> _Task inputs_:
::::::

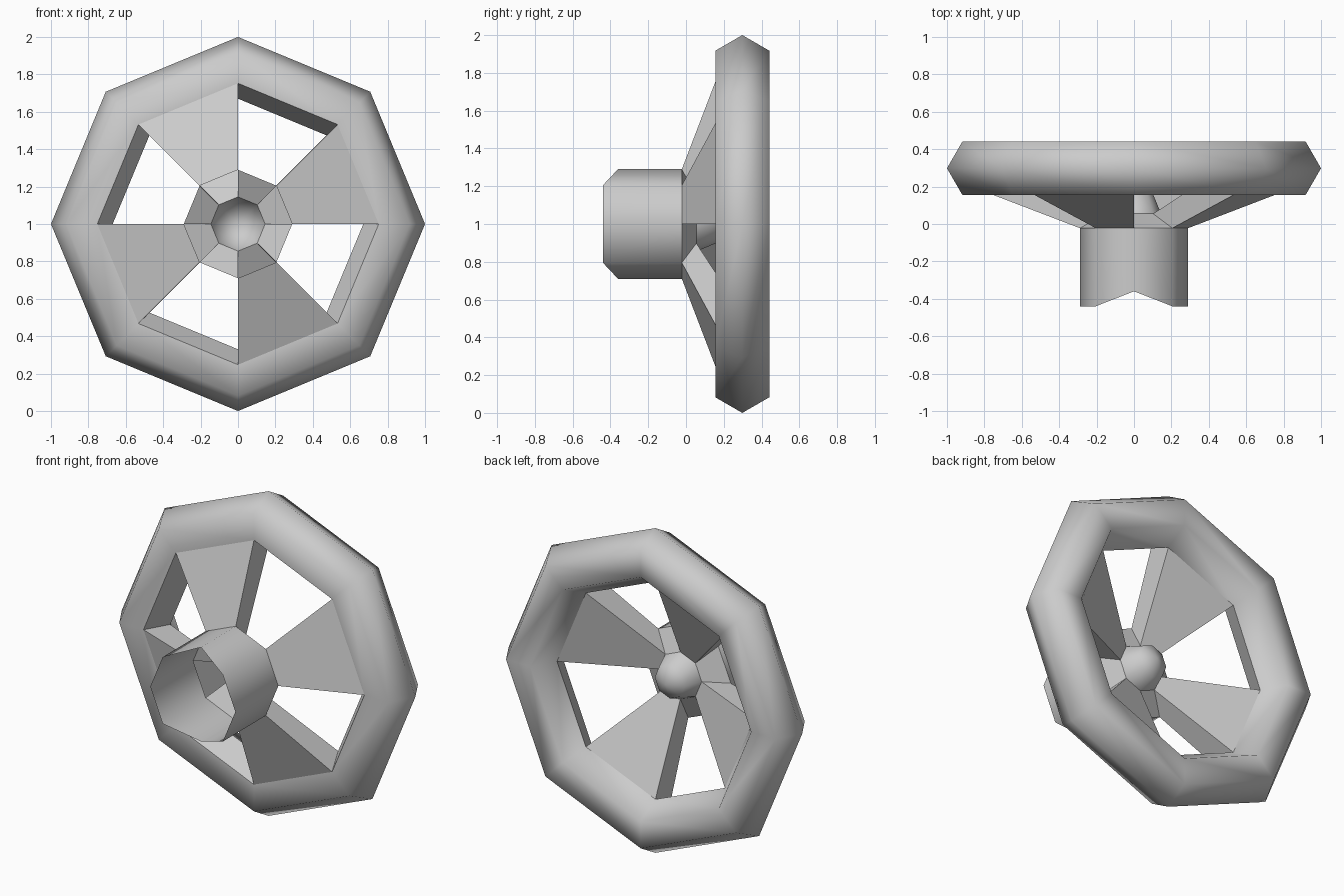
import bpy
import bmesh
from math import cos, sin, pi

cube = bpy.data.objects.get("Cube")
if cube:
    bpy.data.objects.remove(cube, do_unlink=True)

SIDES = 8
STEP = 2 * pi / SIDES

grey = bpy.data.materials.new("plain grey")
grey.use_nodes = True
GREY = (0.6, 0.6, 0.6, 1)
grey.diffuse_color = GREY
grey.node_tree.nodes["Principled BSDF"].inputs["Base Color"].default_value = GREY


def point(radius, index, y):
    """Point on the wheel at one of the eight corner directions."""
    return (radius * cos(index * STEP), y, 1 + radius * sin(index * STEP))


def ring(radius, y):
    return [point(radius, i, y) for i in range(SIDES)]


def loft(name, loops, wrap=True, close=False, smooth=False, flat_band=None):
    """Join successive loops of points with quads."""
    bm = bmesh.new()
    rows = [[bm.verts.new(p) for p in loop] for loop in loops]
    count = len(rows[0])
    for j in range(len(rows) if close else len(rows) - 1):
        a, b = rows[j], rows[(j + 1) % len(rows)]
        for i in range(count if wrap else count - 1):
            k = (i + 1) % count
            face = bm.faces.new((a[i], a[k], b[k], b[i]))
            face.smooth = smooth and j != flat_band
    bmesh.ops.remove_doubles(bm, verts=bm.verts, dist=1e-5)
    bmesh.ops.recalc_face_normals(bm, faces=bm.faces)
    mesh = bpy.data.meshes.new(name)
    bm.to_mesh(mesh)
    bm.free()
    mesh.materials.append(grey)
    obj = bpy.data.objects.new(name, mesh)
    bpy.context.collection.objects.link(obj)
    return obj


# Rim: hexagonal section swept round the octagon, crisp on the inner front band
RIM_R, RIM_Y, TUBE_R = 0.835, 0.298, 0.165
section = [(RIM_R + TUBE_R * cos(k * pi / 3), RIM_Y + TUBE_R * sin(k * pi / 3))
           for k in range(6)]
loft("rim", [ring(r, y) for r, y in section], close=True, smooth=True, flat_band=3)

# Profile corners shared by the hub, gussets and spokes (radius, y)
HUB = (0.29, -0.022)
CAP = (0.145, 0.055)
RIM_INNER, RIM_FRONT = section[3], section[4]

# Hub tube: open thin sleeve, notched at its top and bottom corners
front_edge = [point(HUB[0], i, -0.36 if i in (2, 6) else -0.44) for i in range(SIDES)]
loft("hub_tube", [front_edge, ring(*HUB)], smooth=True)

# Hub cap: hollow dome bulging to the back
dome = [ring(CAP[0] * cos(t), CAP[1] + CAP[0] * sin(t)) for t in (0, pi / 4, pi / 2)]
cap = loft("hub_cap", dome, smooth=True)

# Alternate sectors: hollow spokes, with sloped gussets between them
for i in range(SIDES):
    if i % 2 == 0:
        inner, outer = [
            [point(f[0], i, f[1]), point(f[0], i + 1, f[1]),
             point(b[0], i + 1, b[1]), point(b[0], i, b[1])]
            for f, b in ((HUB, CAP), (RIM_FRONT, RIM_INNER))]
        loft(f"spoke_{i // 2 + 1}", [inner, outer])
    else:
        loft(f"hub_gusset_{i // 2 + 1}",
             [[point(r, i, y), point(r, i + 1, y)] for r, y in (HUB, CAP)], wrap=False)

::::::

> _Work required_: Report the number of lines above that contain the word "ring", and only that number.

> _Response box_: 4